Write out exactly the lines below that run from the one containing "(1.2, 0.084, 0, 0.0145)], (0, y, z), steps=1))" through the one containing "smooth(tab)", both included, with no other lines.

Dataset entries:
◆ ◆ ◆ ◆

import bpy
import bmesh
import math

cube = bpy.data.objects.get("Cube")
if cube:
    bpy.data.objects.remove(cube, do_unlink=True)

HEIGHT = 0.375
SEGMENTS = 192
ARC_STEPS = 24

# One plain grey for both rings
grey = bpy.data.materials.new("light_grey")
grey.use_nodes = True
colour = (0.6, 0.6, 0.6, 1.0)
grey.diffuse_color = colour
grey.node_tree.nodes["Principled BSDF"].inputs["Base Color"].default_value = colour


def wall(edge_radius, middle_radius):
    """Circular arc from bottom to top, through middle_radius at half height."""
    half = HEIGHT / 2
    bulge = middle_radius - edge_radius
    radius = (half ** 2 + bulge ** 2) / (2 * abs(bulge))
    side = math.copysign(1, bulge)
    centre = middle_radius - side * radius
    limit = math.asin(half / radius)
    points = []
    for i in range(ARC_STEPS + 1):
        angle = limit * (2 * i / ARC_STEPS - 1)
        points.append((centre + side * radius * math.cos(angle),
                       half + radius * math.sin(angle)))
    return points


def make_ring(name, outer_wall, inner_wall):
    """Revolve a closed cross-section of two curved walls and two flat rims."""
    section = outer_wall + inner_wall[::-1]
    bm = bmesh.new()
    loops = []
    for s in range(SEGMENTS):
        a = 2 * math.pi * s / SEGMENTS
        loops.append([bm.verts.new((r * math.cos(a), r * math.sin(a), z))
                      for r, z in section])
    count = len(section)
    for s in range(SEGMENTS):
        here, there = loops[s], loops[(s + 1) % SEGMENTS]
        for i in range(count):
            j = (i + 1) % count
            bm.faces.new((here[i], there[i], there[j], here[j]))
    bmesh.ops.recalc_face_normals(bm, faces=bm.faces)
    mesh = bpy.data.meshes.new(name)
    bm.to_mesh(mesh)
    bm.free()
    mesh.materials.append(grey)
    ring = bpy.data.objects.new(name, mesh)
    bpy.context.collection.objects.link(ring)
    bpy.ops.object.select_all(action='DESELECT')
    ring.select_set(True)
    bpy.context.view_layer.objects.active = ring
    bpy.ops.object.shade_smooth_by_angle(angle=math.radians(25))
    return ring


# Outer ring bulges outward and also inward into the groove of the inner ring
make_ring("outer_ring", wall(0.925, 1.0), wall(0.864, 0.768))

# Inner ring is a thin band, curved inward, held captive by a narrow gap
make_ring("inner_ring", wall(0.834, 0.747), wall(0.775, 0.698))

◆ ◆ ◆ ◆

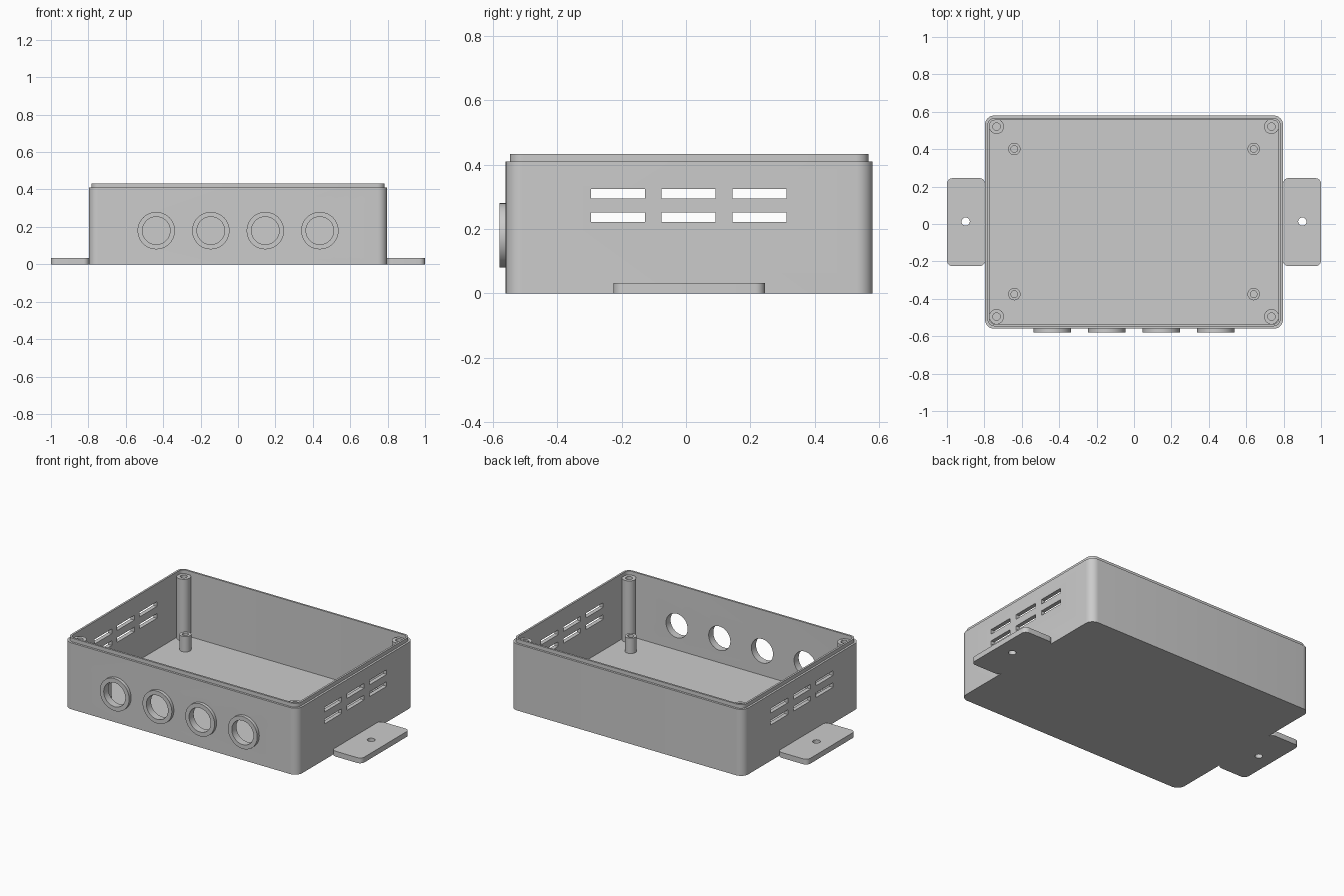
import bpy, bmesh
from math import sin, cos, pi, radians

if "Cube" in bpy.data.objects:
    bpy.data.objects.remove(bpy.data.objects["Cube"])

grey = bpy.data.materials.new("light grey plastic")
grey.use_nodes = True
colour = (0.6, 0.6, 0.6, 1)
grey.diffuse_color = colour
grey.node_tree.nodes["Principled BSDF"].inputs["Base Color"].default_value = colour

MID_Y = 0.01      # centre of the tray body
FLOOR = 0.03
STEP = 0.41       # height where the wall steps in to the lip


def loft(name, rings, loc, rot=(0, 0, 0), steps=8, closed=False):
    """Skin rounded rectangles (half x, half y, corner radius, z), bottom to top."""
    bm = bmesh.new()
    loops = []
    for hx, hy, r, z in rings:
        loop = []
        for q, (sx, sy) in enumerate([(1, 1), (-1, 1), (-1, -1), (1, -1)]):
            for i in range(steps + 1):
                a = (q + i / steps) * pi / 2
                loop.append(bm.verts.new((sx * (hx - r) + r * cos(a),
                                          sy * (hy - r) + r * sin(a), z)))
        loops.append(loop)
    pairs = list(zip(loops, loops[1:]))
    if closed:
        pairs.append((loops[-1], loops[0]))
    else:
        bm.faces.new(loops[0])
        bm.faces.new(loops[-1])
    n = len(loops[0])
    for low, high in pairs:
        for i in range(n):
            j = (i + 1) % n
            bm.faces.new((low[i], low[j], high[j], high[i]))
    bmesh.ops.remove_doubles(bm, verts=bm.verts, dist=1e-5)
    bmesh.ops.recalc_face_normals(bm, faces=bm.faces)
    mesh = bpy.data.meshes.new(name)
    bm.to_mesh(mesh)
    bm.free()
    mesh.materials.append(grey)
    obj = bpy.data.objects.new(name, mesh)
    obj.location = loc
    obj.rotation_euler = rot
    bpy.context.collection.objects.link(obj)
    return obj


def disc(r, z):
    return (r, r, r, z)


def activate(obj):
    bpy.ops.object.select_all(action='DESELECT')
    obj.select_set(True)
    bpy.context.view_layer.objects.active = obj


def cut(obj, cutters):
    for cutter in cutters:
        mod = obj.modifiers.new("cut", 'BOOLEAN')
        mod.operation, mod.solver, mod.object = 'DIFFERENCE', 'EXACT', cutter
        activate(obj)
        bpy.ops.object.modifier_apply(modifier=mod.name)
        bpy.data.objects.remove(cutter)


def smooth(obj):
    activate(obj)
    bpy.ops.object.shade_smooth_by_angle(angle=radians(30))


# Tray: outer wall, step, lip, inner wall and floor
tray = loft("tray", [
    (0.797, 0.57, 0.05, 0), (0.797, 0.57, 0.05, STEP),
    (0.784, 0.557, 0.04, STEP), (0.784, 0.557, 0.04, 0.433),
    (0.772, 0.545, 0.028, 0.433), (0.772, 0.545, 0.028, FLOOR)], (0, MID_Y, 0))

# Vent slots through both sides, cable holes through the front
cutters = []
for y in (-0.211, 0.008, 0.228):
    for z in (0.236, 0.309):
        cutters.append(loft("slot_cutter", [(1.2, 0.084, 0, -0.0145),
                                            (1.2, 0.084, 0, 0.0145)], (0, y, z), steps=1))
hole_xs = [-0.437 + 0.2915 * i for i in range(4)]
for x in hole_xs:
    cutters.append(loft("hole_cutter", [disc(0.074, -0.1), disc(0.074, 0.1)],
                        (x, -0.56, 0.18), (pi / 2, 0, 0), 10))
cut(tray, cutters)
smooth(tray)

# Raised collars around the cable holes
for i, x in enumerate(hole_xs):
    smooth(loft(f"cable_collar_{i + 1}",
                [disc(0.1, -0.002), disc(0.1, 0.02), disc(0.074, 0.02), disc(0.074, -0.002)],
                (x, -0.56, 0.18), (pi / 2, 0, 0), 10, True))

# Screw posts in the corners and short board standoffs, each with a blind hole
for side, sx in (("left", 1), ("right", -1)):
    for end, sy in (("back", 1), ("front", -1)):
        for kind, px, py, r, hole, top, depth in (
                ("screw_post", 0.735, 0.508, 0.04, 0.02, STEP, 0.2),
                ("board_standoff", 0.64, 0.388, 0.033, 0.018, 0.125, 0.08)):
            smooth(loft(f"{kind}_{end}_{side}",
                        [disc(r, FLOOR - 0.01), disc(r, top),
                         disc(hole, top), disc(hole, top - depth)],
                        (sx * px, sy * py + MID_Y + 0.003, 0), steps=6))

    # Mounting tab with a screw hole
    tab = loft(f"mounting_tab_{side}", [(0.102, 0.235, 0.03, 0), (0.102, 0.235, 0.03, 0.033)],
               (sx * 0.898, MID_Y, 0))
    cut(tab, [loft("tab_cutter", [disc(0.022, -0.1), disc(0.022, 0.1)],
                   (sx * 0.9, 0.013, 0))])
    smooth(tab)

◆ ◆ ◆ ◆

» Response area
                                            (1.2, 0.084, 0, 0.0145)], (0, y, z), steps=1))
hole_xs = [-0.437 + 0.2915 * i for i in range(4)]
for x in hole_xs:
    cutters.append(loft("hole_cutter", [disc(0.074, -0.1), disc(0.074, 0.1)],
                        (x, -0.56, 0.18), (pi / 2, 0, 0), 10))
cut(tray, cutters)
smooth(tray)

# Raised collars around the cable holes
for i, x in enumerate(hole_xs):
    smooth(loft(f"cable_collar_{i + 1}",
                [disc(0.1, -0.002), disc(0.1, 0.02), disc(0.074, 0.02), disc(0.074, -0.002)],
                (x, -0.56, 0.18), (pi / 2, 0, 0), 10, True))

# Screw posts in the corners and short board standoffs, each with a blind hole
for side, sx in (("left", 1), ("right", -1)):
    for end, sy in (("back", 1), ("front", -1)):
        for kind, px, py, r, hole, top, depth in (
                ("screw_post", 0.735, 0.508, 0.04, 0.02, STEP, 0.2),
                ("board_standoff", 0.64, 0.388, 0.033, 0.018, 0.125, 0.08)):
            smooth(loft(f"{kind}_{end}_{side}",
                        [disc(r, FLOOR - 0.01), disc(r, top),
                         disc(hole, top), disc(hole, top - depth)],
                        (sx * px, sy * py + MID_Y + 0.003, 0), steps=6))

    # Mounting tab with a screw hole
    tab = loft(f"mounting_tab_{side}", [(0.102, 0.235, 0.03, 0), (0.102, 0.235, 0.03, 0.033)],
               (sx * 0.898, MID_Y, 0))
    cut(tab, [loft("tab_cutter", [disc(0.022, -0.1), disc(0.022, 0.1)],
                   (sx * 0.9, 0.013, 0))])
    smooth(tab)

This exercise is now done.